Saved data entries
* * *

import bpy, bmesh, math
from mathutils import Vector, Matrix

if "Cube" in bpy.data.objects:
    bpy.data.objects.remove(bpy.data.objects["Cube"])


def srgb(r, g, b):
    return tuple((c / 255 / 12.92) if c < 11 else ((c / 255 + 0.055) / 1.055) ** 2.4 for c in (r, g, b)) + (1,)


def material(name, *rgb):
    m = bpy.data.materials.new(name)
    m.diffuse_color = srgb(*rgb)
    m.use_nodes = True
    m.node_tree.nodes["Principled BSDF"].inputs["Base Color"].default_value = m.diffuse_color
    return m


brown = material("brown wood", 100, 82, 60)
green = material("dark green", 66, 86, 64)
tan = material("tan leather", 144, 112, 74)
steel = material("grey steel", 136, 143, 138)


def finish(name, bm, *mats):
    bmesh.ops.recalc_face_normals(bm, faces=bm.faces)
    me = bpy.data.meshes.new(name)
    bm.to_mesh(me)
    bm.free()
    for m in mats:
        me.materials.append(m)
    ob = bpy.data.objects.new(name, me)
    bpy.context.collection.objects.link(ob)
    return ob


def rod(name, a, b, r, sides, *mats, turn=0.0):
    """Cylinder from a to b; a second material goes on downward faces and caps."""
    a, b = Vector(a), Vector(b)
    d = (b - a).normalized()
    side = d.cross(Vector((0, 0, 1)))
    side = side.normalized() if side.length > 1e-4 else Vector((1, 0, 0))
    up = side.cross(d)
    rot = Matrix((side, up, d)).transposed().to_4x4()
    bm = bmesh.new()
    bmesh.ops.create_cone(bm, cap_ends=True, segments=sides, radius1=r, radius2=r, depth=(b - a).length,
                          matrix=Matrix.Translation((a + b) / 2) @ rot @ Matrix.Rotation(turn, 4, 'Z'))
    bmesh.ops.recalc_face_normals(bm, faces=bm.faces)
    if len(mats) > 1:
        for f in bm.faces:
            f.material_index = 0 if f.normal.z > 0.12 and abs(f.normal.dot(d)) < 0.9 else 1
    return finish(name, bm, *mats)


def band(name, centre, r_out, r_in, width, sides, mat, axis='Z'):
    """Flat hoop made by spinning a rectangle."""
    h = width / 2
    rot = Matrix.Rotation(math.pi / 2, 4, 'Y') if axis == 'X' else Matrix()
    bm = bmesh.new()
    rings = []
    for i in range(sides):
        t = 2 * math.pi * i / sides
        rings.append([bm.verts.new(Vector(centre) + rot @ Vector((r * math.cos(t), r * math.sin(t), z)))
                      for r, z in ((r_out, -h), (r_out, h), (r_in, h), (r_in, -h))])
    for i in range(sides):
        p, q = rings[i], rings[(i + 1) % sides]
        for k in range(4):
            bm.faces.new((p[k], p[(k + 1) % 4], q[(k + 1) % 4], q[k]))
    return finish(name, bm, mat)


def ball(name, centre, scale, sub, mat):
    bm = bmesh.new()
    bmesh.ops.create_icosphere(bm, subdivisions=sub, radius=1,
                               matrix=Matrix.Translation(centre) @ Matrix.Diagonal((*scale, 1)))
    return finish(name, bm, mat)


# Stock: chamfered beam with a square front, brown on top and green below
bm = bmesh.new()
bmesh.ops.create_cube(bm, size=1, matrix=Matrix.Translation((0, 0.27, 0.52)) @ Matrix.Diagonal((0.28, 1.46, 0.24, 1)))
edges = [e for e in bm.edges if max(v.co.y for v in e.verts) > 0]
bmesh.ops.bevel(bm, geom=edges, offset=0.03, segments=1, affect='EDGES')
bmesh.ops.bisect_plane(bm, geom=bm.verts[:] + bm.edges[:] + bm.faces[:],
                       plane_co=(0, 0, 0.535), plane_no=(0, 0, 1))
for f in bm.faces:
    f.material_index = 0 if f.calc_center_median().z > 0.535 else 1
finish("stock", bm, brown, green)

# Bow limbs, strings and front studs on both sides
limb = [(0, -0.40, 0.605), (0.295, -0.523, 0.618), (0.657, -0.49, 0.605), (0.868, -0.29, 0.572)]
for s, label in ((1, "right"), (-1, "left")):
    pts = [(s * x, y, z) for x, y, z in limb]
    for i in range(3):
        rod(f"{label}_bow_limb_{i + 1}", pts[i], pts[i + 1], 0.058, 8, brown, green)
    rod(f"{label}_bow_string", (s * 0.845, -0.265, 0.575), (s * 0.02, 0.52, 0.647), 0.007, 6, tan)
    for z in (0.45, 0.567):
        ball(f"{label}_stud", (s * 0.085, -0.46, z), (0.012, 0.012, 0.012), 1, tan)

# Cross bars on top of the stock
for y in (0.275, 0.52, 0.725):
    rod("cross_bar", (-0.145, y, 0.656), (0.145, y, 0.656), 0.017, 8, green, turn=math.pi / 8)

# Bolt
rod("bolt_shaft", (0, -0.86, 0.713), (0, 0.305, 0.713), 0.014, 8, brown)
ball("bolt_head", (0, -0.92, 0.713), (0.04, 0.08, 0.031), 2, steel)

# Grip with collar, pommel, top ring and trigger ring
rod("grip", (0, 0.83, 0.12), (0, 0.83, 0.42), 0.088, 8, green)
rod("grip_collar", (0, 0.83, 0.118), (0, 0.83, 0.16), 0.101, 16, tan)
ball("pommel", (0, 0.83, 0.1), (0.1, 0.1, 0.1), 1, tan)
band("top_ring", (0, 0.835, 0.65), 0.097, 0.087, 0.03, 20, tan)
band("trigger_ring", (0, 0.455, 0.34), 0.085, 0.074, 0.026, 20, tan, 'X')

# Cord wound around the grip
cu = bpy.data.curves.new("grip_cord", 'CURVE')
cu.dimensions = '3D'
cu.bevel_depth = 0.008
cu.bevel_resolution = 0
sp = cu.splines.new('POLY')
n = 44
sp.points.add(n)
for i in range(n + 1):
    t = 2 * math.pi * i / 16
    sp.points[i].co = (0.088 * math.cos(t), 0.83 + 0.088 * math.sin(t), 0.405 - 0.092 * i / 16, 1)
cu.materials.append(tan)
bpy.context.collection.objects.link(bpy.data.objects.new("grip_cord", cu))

* * *

◆ ABOUT THIS TASK:
The answer must be every record above, repeated exactly as written.

◆ REPLY TO THE TASK:
import bpy, bmesh, math
from mathutils import Vector, Matrix

if "Cube" in bpy.data.objects:
    bpy.data.objects.remove(bpy.data.objects["Cube"])


def srgb(r, g, b):
    return tuple((c / 255 / 12.92) if c < 11 else ((c / 255 + 0.055) / 1.055) ** 2.4 for c in (r, g, b)) + (1,)


def material(name, *rgb):
    m = bpy.data.materials.new(name)
    m.diffuse_color = srgb(*rgb)
    m.use_nodes = True
    m.node_tree.nodes["Principled BSDF"].inputs["Base Color"].default_value = m.diffuse_color
    return m


brown = material("brown wood", 100, 82, 60)
green = material("dark green", 66, 86, 64)
tan = material("tan leather", 144, 112, 74)
steel = material("grey steel", 136, 143, 138)


def finish(name, bm, *mats):
    bmesh.ops.recalc_face_normals(bm, faces=bm.faces)
    me = bpy.data.meshes.new(name)
    bm.to_mesh(me)
    bm.free()
    for m in mats:
        me.materials.append(m)
    ob = bpy.data.objects.new(name, me)
    bpy.context.collection.objects.link(ob)
    return ob


def rod(name, a, b, r, sides, *mats, turn=0.0):
    """Cylinder from a to b; a second material goes on downward faces and caps."""
    a, b = Vector(a), Vector(b)
    d = (b - a).normalized()
    side = d.cross(Vector((0, 0, 1)))
    side = side.normalized() if side.length > 1e-4 else Vector((1, 0, 0))
    up = side.cross(d)
    rot = Matrix((side, up, d)).transposed().to_4x4()
    bm = bmesh.new()
    bmesh.ops.create_cone(bm, cap_ends=True, segments=sides, radius1=r, radius2=r, depth=(b - a).length,
                          matrix=Matrix.Translation((a + b) / 2) @ rot @ Matrix.Rotation(turn, 4, 'Z'))
    bmesh.ops.recalc_face_normals(bm, faces=bm.faces)
    if len(mats) > 1:
        for f in bm.faces:
            f.material_index = 0 if f.normal.z > 0.12 and abs(f.normal.dot(d)) < 0.9 else 1
    return finish(name, bm, *mats)


def band(name, centre, r_out, r_in, width, sides, mat, axis='Z'):
    """Flat hoop made by spinning a rectangle."""
    h = width / 2
    rot = Matrix.Rotation(math.pi / 2, 4, 'Y') if axis == 'X' else Matrix()
    bm = bmesh.new()
    rings = []
    for i in range(sides):
        t = 2 * math.pi * i / sides
        rings.append([bm.verts.new(Vector(centre) + rot @ Vector((r * math.cos(t), r * math.sin(t), z)))
                      for r, z in ((r_out, -h), (r_out, h), (r_in, h), (r_in, -h))])
    for i in range(sides):
        p, q = rings[i], rings[(i + 1) % sides]
        for k in range(4):
            bm.faces.new((p[k], p[(k + 1) % 4], q[(k + 1) % 4], q[k]))
    return finish(name, bm, mat)


def ball(name, centre, scale, sub, mat):
    bm = bmesh.new()
    bmesh.ops.create_icosphere(bm, subdivisions=sub, radius=1,
                               matrix=Matrix.Translation(centre) @ Matrix.Diagonal((*scale, 1)))
    return finish(name, bm, mat)


# Stock: chamfered beam with a square front, brown on top and green below
bm = bmesh.new()
bmesh.ops.create_cube(bm, size=1, matrix=Matrix.Translation((0, 0.27, 0.52)) @ Matrix.Diagonal((0.28, 1.46, 0.24, 1)))
edges = [e for e in bm.edges if max(v.co.y for v in e.verts) > 0]
bmesh.ops.bevel(bm, geom=edges, offset=0.03, segments=1, affect='EDGES')
bmesh.ops.bisect_plane(bm, geom=bm.verts[:] + bm.edges[:] + bm.faces[:],
                       plane_co=(0, 0, 0.535), plane_no=(0, 0, 1))
for f in bm.faces:
    f.material_index = 0 if f.calc_center_median().z > 0.535 else 1
finish("stock", bm, brown, green)

# Bow limbs, strings and front studs on both sides
limb = [(0, -0.40, 0.605), (0.295, -0.523, 0.618), (0.657, -0.49, 0.605), (0.868, -0.29, 0.572)]
for s, label in ((1, "right"), (-1, "left")):
    pts = [(s * x, y, z) for x, y, z in limb]
    for i in range(3):
        rod(f"{label}_bow_limb_{i + 1}", pts[i], pts[i + 1], 0.058, 8, brown, green)
    rod(f"{label}_bow_string", (s * 0.845, -0.265, 0.575), (s * 0.02, 0.52, 0.647), 0.007, 6, tan)
    for z in (0.45, 0.567):
        ball(f"{label}_stud", (s * 0.085, -0.46, z), (0.012, 0.012, 0.012), 1, tan)

# Cross bars on top of the stock
for y in (0.275, 0.52, 0.725):
    rod("cross_bar", (-0.145, y, 0.656), (0.145, y, 0.656), 0.017, 8, green, turn=math.pi / 8)

# Bolt
rod("bolt_shaft", (0, -0.86, 0.713), (0, 0.305, 0.713), 0.014, 8, brown)
ball("bolt_head", (0, -0.92, 0.713), (0.04, 0.08, 0.031), 2, steel)

# Grip with collar, pommel, top ring and trigger ring
rod("grip", (0, 0.83, 0.12), (0, 0.83, 0.42), 0.088, 8, green)
rod("grip_collar", (0, 0.83, 0.118), (0, 0.83, 0.16), 0.101, 16, tan)
ball("pommel", (0, 0.83, 0.1), (0.1, 0.1, 0.1), 1, tan)
band("top_ring", (0, 0.835, 0.65), 0.097, 0.087, 0.03, 20, tan)
band("trigger_ring", (0, 0.455, 0.34), 0.085, 0.074, 0.026, 20, tan, 'X')

# Cord wound around the grip
cu = bpy.data.curves.new("grip_cord", 'CURVE')
cu.dimensions = '3D'
cu.bevel_depth = 0.008
cu.bevel_resolution = 0
sp = cu.splines.new('POLY')
n = 44
sp.points.add(n)
for i in range(n + 1):
    t = 2 * math.pi * i / 16
    sp.points[i].co = (0.088 * math.cos(t), 0.83 + 0.088 * math.sin(t), 0.405 - 0.092 * i / 16, 1)
cu.materials.append(tan)
bpy.context.collection.objects.link(bpy.data.objects.new("grip_cord", cu))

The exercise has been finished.